Tancredi’s career was transformed in 1951 by a pivotal encounter with the legendary American collector Peggy Guggenheim, who had been introduced to the artist’s work by the painter Bill Cogden. Quickly grasping the young Italian’s potential, Guggenheim proclaimed him to be her ‘Venetian protégé’ and placed him under contract, only the second time she had done so following her arrangement with Jackson Pollock. It became Guggenheim’s mission to promote the artist’s work, donating several important compositions to museums in both Europe and America, staging exhibitions of his latest paintings in her elegant palazzo on the Grand Canal, and providing Tancredi with a dedicated space to work in. At the same time, her personal collection of modern art became a catalyst for the young painter’s artistic evolution. Simultaneously exposed to the stark, linear beauty of Piet Mondrian and the gestural, painterly freedom of Pollock, Tancredi’s entered a period of impassioned creativity in which his painterly style was transformed, his canvases now marked by richly expressive brushwork and unique meditations on space which centred around the point.

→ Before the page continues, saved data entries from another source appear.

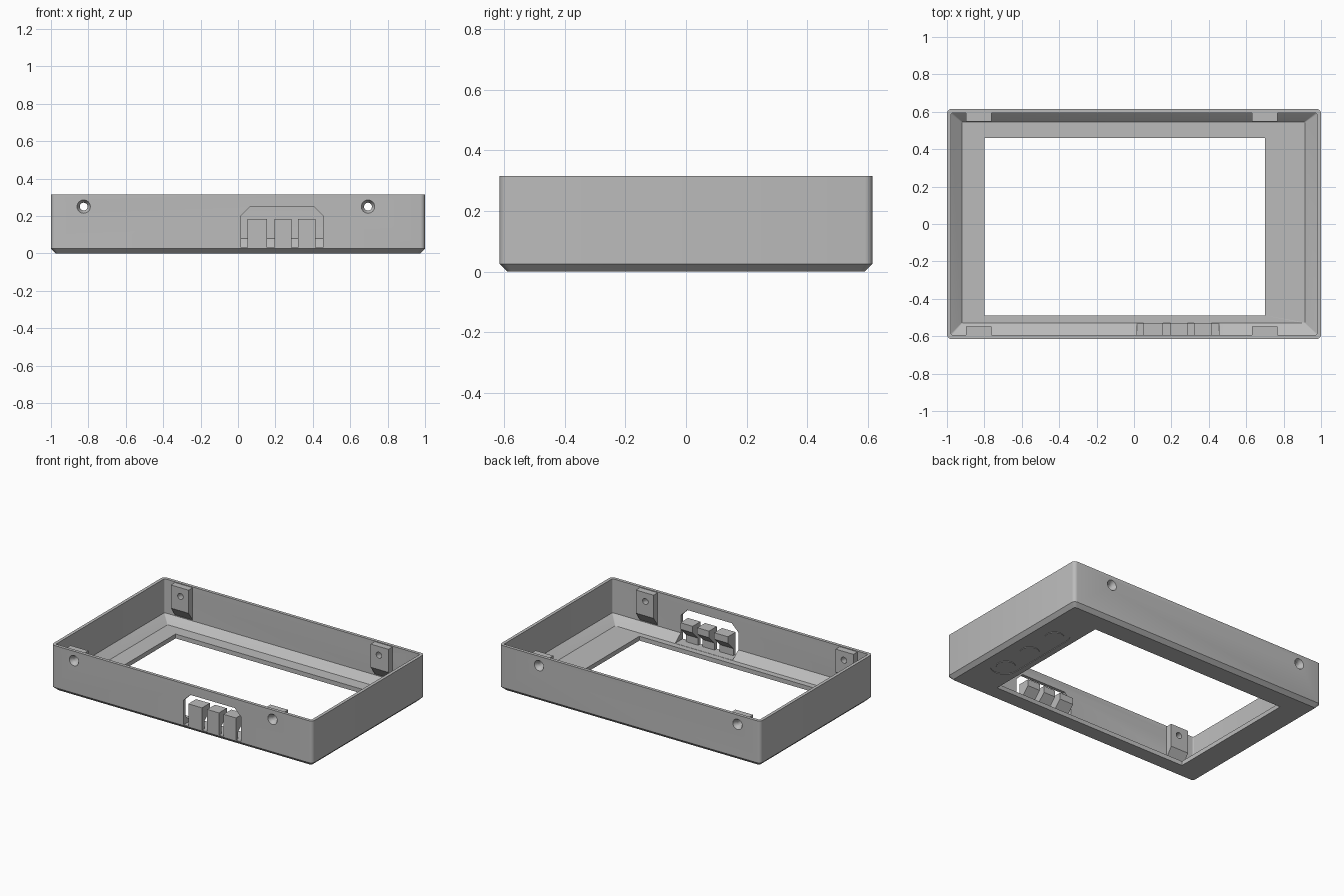
import bpy, bmesh, math
from mathutils import Matrix

if "Cube" in bpy.data.objects:
    bpy.data.objects.remove(bpy.data.objects["Cube"])

grey = bpy.data.materials.new("light_grey_plastic")
grey.use_nodes = True
GREY = (0.5, 0.5, 0.5, 1)
grey.diffuse_color = GREY
grey.node_tree.nodes["Principled BSDF"].inputs["Base Color"].default_value = GREY


def make(name, bm):
    bmesh.ops.recalc_face_normals(bm, faces=bm.faces)
    mesh = bpy.data.meshes.new(name)
    bm.to_mesh(mesh)
    bm.free()
    mesh.materials.append(grey)
    ob = bpy.data.objects.new(name, mesh)
    bpy.context.collection.objects.link(ob)
    return ob


def prism(name, points, vector):
    """Extrude a closed 3D outline along a vector."""
    bm = bmesh.new()
    face = bm.faces.new([bm.verts.new(p) for p in points])
    ext = bmesh.ops.extrude_face_region(bm, geom=[face])
    new = [v for v in ext["geom"] if isinstance(v, bmesh.types.BMVert)]
    bmesh.ops.translate(bm, verts=new, vec=vector)
    return make(name, bm)


def cone(name, r1, r2, depth, matrix, sides=24):
    bm = bmesh.new()
    bmesh.ops.create_cone(bm, cap_ends=True, segments=sides, radius1=r1,
                          radius2=r2, depth=depth, matrix=matrix)
    return make(name, bm)


def cut(target, cutter):
    mod = target.modifiers.new("cut", "BOOLEAN")
    mod.operation = "DIFFERENCE"
    mod.solver = "EXACT"
    mod.object = cutter
    bpy.context.view_layer.objects.active = target
    bpy.ops.object.modifier_apply(modifier=mod.name)


def rounded_rect(x0, x1, y0, y1, r, steps=4):
    pts = []
    corners = [(x1 - r, y1 - r), (x0 + r, y1 - r), (x0 + r, y0 + r), (x1 - r, y0 + r)]
    for k, (cx, cy) in enumerate(corners):
        for i in range(steps + 1):
            a = math.pi / 2 * (k + i / steps)
            pts.append((cx + r * math.cos(a), cy + r * math.sin(a)))
    return pts


# Frame: rings swept from the chamfered base, over the rim, to the window
H, FLOOR = 0.315, 0.03
W, D, T = 1.0, 0.615, 0.022
WINDOW = (-0.8, 0.7, -0.49, 0.46, 0.002)
rings = [
    ((-W + 0.025, W - 0.025, -D + 0.025, D - 0.025, 0.015), 0),
    ((-W, W, -D, D, 0.025), 0.025),
    ((-W, W, -D, D, 0.025), H),
    ((-W + T, W - T, -D + T, D - T, 0.008), H),
    ((-W + T, W - T, -D + T, D - T, 0.008), 0.08),
    ((-0.92, 0.913, -0.53, 0.545, 0.004), FLOOR),
    (WINDOW, FLOOR),
    (WINDOW, 0),
]
bm = bmesh.new()
loops = [[bm.verts.new((x, y, z)) for x, y in rounded_rect(*rect)] for rect, z in rings]
for a, b in zip(loops, loops[1:] + loops[:1]):
    for i in range(len(a)):
        j = (i + 1) % len(a)
        bm.faces.new((a[i], a[j], b[j], b[i]))
frame = make("frame", bm)
cutters = []

# Opening for the push tabs
opening = [(0.015, FLOOR), (0.015, 0.2), (0.065, 0.25), (0.405, 0.25), (0.455, 0.2), (0.455, FLOOR)]
slot = prism("tab_opening_cutter", [(x, -0.7, z + 0.001) for x, z in opening], (0, 0.19, 0))
cut(frame, slot)
cutters.append(slot)

# Screw bosses with tapered undersides, and countersunk holes through the walls
for side, side_name in ((-1, "front"), (1, "back")):
    for x, x_name in ((-0.83, "right"), (0.7, "left")):
        wall = D - T + 0.001
        profile = [(wall, 0.31), (0.548, 0.31), (0.548, 0.15), (wall, 0.085)]
        boss = prism(f"{side_name}_{x_name}_screw_boss",
                     [(x - 0.068, side * y, z) for y, z in profile], (0.136, 0, 0))
        hx = x + 0.005 if x < 0 else x - 0.005
        turn = Matrix.Rotation(-side * math.pi / 2, 4, "X")
        bore = cone("bore_cutter", 0.021, 0.021, 0.2,
                    Matrix.Translation((hx, side * 0.58, 0.25)) @ turn)
        sink = cone("countersink_cutter", 0.02, 0.036, 0.03,
                    Matrix.Translation((hx, side * (D - 0.0145), 0.25)) @ turn)
        for part in (frame, boss):
            cut(part, bore)
            cut(part, sink)
        cutters += [bore, sink]

# Three flexible push tabs rising from the floor
tab_profile = [(-D, 0.025), (-D, 0.185), (-0.53, 0.185), (-0.53, 0.14),
               (-0.59, 0.08), (-0.59, 0.025)]
for n, (x0, x1) in enumerate(((0.05, 0.155), (0.195, 0.285), (0.32, 0.415))):
    prism(f"push_tab_{n + 1}", [(x0, y, z) for y, z in tab_profile], (x1 - x0, 0, 0))

# Shallow control recess on the underside with three round pads
CX = 0.83
recess = prism("recess_cutter",
               [(x, y, -0.01) for x, y in rounded_rect(CX - 0.09, CX + 0.09, -0.35, 0.32, 0.09, 10)],
               (0, 0, 0.014))
cut(frame, recess)
cutters.append(recess)
for n, y in enumerate((0.22, -0.02, -0.25)):
    cone(f"round_pad_{n + 1}", 0.06, 0.06, 0.005, Matrix.Translation((CX, y, 0.0025)), 32)

for c in cutters:
    bpy.data.objects.remove(c)

# Smooth only the rounded corners and bores
bpy.ops.object.select_all(action="DESELECT")
for ob in bpy.context.scene.objects:
    if ob.type == "MESH":
        ob.select_set(True)
bpy.context.view_layer.objects.active = frame
bpy.ops.object.shade_smooth_by_angle(angle=math.radians(30))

Dating from 1957, Untitled illustrates the growing complexity of Tancredi’s art during the latter half of the decade, as his compositions began to grow in scale and ambition, their surfaces enlivened by darting touches of iridescent colour woven into a complex pattern of fragmented painterly forms. A key and enduring inspiration for the artist throughout this period was the atmospheric play of light and vaporous mists of Venice, whose winding streets and intricate network of canals Tancredi had called home since his youth. Describing the artist’s fascination with La Serenissima, Luca Massimo Barbero explained the hold Venice had on Tancredi’s imagination: ‘The city was to him an affective place, to be breathed. It is not only architecture; it is the dust of its atmospheres. Tancredi painted the vapours and reflections of Venice, the splendour of its mosaics, the brown of the dusks’ (L. M. Barbero, in S. Bossi, ‘Revealing Tancredi: An Interview with Luca Massimo Barbero,’ in intime Magazine, 2017, accessed via , 5 September 2019, 16.45). In works such as Senza titolo, Tancredi attempts to translate a sense of the unique, ethereal luminosity of the lagoon city onto the canvas, using cascading layers of colour against a thin wash of dark paint to create a richly textured surface that evokes the dancing reflections and shimmering lights of the meandering waterways. Applied in darting, lightning flashes of the paintbrush, these dots, dashes and zig-zagging ripples of paint appear to oscillate before the viewer, criss-crossing the canvas in a loose, yet carefully structured, centrifugal pattern, that radiates a strange internal tension.

Senza titolo is dedicated to Pegeen Vail, Guggenheim’s daughter from her relationship with the artist and writer Laurence Vail. During the early 1950s, Pegeen was living in her mother’s grand Venetian palazzo, using a studio in the basement for her painterly activities. When Tancredi came under Guggenheim’s patronage, Peggy granted him a studio in the palazzo to work from, setting him up in a space adjacent to Pegeen. The two soon began a passionate, if tempestuous, love affair which would last for several years, only coming to a conclusion in 1957, the year the present work was created. During this time, Pegeen appears to have been a muse to Tancredi – indeed, an exhibition of the artist’s work in the autumn of 1956 featured twelve compositions entitled Omaggio a Pegeen. The end of their relationship coincided with the dissolution of Tancredi’s agreement with Peggy Guggenheim, with various sources citing both a clash of egos and financial disagreements as the cause of their decisive break. Following the artist’s departure from Venice and the cessation of his connections with Guggenheim, Tancredi moved to Milan, where he exhibited at the Galleria dell’Ariete of Baroness Beatrice Monti della Corte, who would become the first owner of Senza titolo.

More from Thinking Italian Evening Auction

View All
View All